During a herpetology course at Armstrong State University field trip, Dr. Collier shows some students a juvenile anuran, likely a Narrow Mouth Toad (Gastrophryne carolinensis). Here’s another microhylid!
A juvenile rat snake (Pantherophis obsoletus) found at the Historic Ogeechee Canal. The Savannah River Ecology Laboratory reports that the Yellow Rat Snake is the common subspecies found in Coastal Georgia (P. obsoletus quadrivittata), whereas the Grey Rat Snake (P. obsoletus spilotes) is found inland. I’ve found a couple of adult Yellow Rat Snakes on Armstrong State University’s campus, but clear identification of juveniles is more difficult.
This individual had been constricting a green anole (Anolis carolinensis) when I encountered it, but release its large prey item when Amos began to investigate.
Another viviparous lizard, we caught two Central American Mabuyas (a skink; Mabuya unimargninata), one of which lost it’s tail after I placed my hand atop the tail.
Sceloporus malachiticus is common in open areas >1500 m in elevation in Costa Rica. They are fast and skittish, so these individuals were a team effort in their catch. While S. malachiticus is viviparous, giving birth to live, developed young, other Sceloporus species are oviparous, laying small eggs and burying them in the soil. It’s thought that vivipary is common in lizards living at high elevations because it allows the females to better thermoregulate their developing young-that is, a gravid female can move her internal young around in her environment to regulate their temperature.

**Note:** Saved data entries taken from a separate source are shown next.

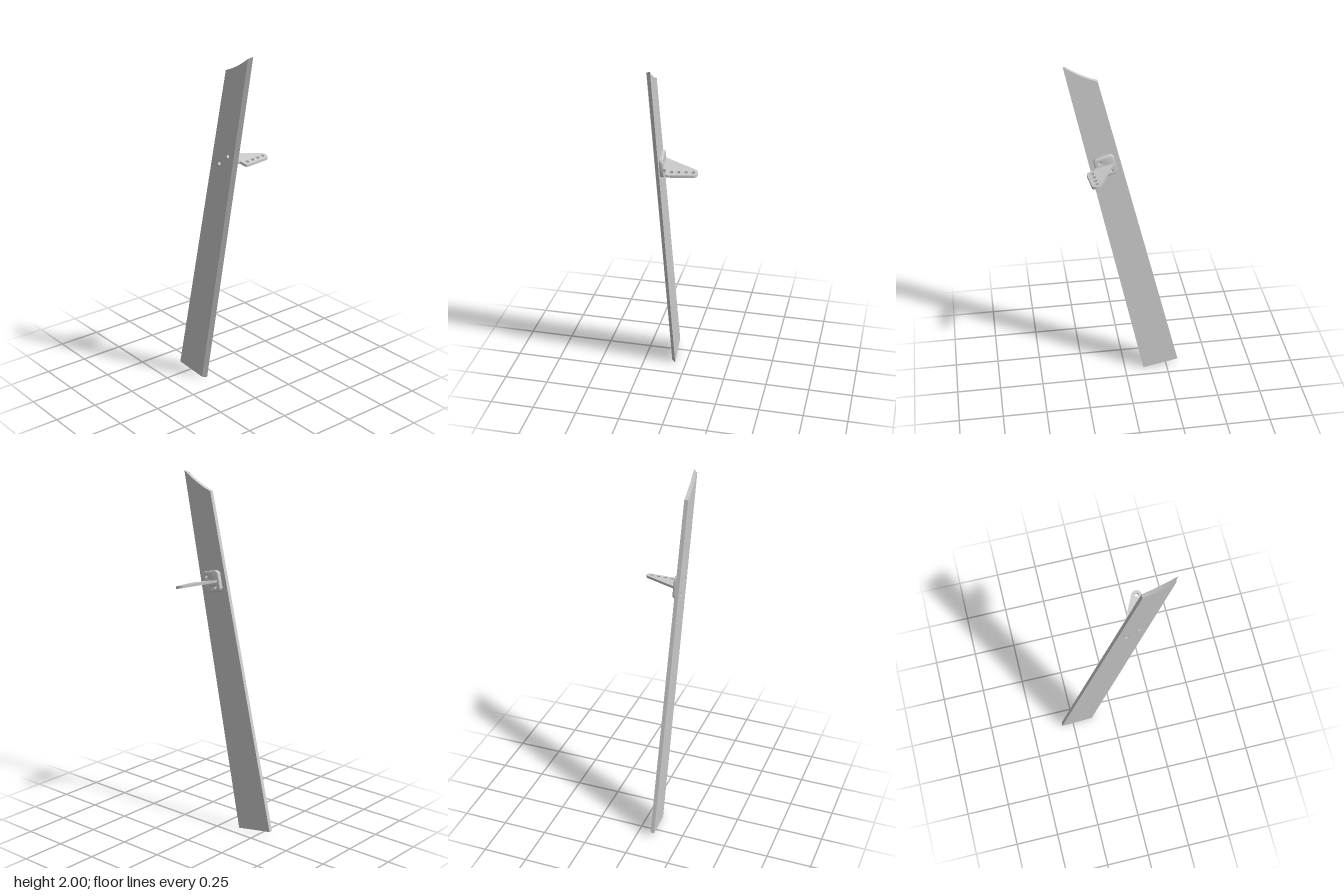
import * as THREE from 'three';
import { toCreasedNormals } from 'three/addons/utils/BufferGeometryUtils.js';

const mat = new THREE.MeshStandardMaterial({ color: 0xcccccc });
const THICK = 0.022;
const LEAN = 0.2135; // sideways lean of the long edges
const screws = [[0.07, 1.378], [0.14, 1.435]];

// depth of the panel's back plane
const backPlane = (x, y) => 0.0576 - 0.0675 * x + 0.0272 * y;

function hole(x, y, r) {
  const p = new THREE.Path();
  p.absarc(x, y, r, 0, Math.PI * 2, true);
  return p;
}

// move every vertex by a rule
function warp(geo, rule) {
  const p = geo.attributes.position;
  const v = new THREE.Vector3();
  for (let i = 0; i < p.count; i++) {
    v.fromBufferAttribute(p, i);
    rule(v);
    p.setXYZ(i, v.x, v.y, v.z);
  }
  geo.computeVertexNormals();
  return toCreasedNormals(geo, 0.6);
}

function add(parent, name, geo) {
  const mesh = new THREE.Mesh(geo, mat);
  mesh.name = name;
  parent.add(mesh);
}

// long slanted board with a bevelled edge and a slightly hollow upper end
function panelGeometry() {
  const s = new THREE.Shape();
  s.moveTo(-0.32, 0.03);
  s.lineTo(-0.11, 0);
  s.lineTo(0.317, 2);
  s.quadraticCurveTo(0.235, 1.936, 0.137, 1.9);
  s.closePath();
  for (const [x, y] of screws) s.holes.push(hole(x, y, 0.011));
  const geo = new THREE.ExtrudeGeometry(s, { depth: THICK, bevelEnabled: false, curveSegments: 12 });
  return warp(geo, (v) => {
    const front = v.z > THICK / 2;
    const onEdge = v.x > -0.115 + LEAN * v.y;
    v.z += backPlane(v.x, v.y);
    if (front && onEdge) {
      v.y += v.y > 1 ? -0.013 : 0.003;
      v.x -= 0.02;
    }
  });
}

// rounded mounting plate, turned to follow the panel
function plateGeometry() {
  const w = 0.0575, h = 0.06, r = 0.02, cx = 0.105, cy = 1.407;
  const a = -Math.atan(LEAN), c = Math.cos(a), n = Math.sin(a);
  const s = new THREE.Shape();
  s.absarc(w - r, h - r, r, 0, Math.PI / 2);
  s.absarc(-w + r, h - r, r, Math.PI / 2, Math.PI);
  s.absarc(-w + r, -h + r, r, Math.PI, Math.PI * 1.5);
  s.absarc(w - r, -h + r, r, Math.PI * 1.5, Math.PI * 2);
  for (const [x, y] of screws) {
    const dx = x - cx, dy = y - cy;
    s.holes.push(hole(c * dx + n * dy, -n * dx + c * dy, 0.011));
  }
  const geo = new THREE.ExtrudeGeometry(s, {
    depth: 0.012, bevelThickness: 0.006, bevelSize: 0.006, bevelOffset: -0.0005,
    bevelSegments: 3, curveSegments: 8,
  });
  geo.scale((w - 0.0055) / w, (h - 0.0055) / h, 1);
  geo.rotateZ(a);
  geo.translate(cx, cy, -0.0145);
  return warp(geo, (v) => { v.z += backPlane(v.x, v.y); });
}

// thin drilled lever standing out from the back (drawn in x and z)
function leverGeometry() {
  const s = new THREE.Shape();
  s.moveTo(0.06, 0.075);
  s.lineTo(0.147, -0.107);
  s.quadraticCurveTo(0.157, -0.124, 0.177, -0.124);
  s.quadraticCurveTo(0.199, -0.124, 0.201, -0.1);
  s.lineTo(0.211, 0.03);
  s.quadraticCurveTo(0.211, 0.042, 0.2, 0.044);
  s.lineTo(0.174, 0.048);
  s.quadraticCurveTo(0.162, 0.05, 0.162, 0.062);
  s.lineTo(0.162, 0.075);
  s.closePath();
  for (let i = 0; i < 4; i++) s.holes.push(hole(0.175 + 0.003 * i, -0.098 + 0.0385 * i, 0.011));
  const geo = new THREE.ExtrudeGeometry(s, { depth: 0.014, bevelEnabled: false, curveSegments: 10 });
  geo.rotateX(Math.PI / 2);
  return warp(geo, (v) => { v.y += 1.416 - LEAN * (v.x - 0.105) - 0.03 * v.z; });
}

export function createModel() {
  const model = new THREE.Group();
  model.name = 'controlSurface';
  add(model, 'panel', panelGeometry());
  const horn = new THREE.Group();
  horn.name = 'controlHorn';
  add(horn, 'mountingPlate', plateGeometry());
  add(horn, 'lever', leverGeometry());
  model.add(horn);
  return model;
}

A large tadpole from Quebrada Cerro in Las Cruces. This could be a tadpole of the brilliant forest frog (Lithobates warszewitshii), but I haven’t keyed it out.
Tadpoles were abundant in this stream, which drains primary wet forest, whereas they are fairly scarce in other streams in the preserve, possibly because fish didn’t appear to be present in Quebrada Cerro–in most other streams, fish, particularly the guppy, are abundant.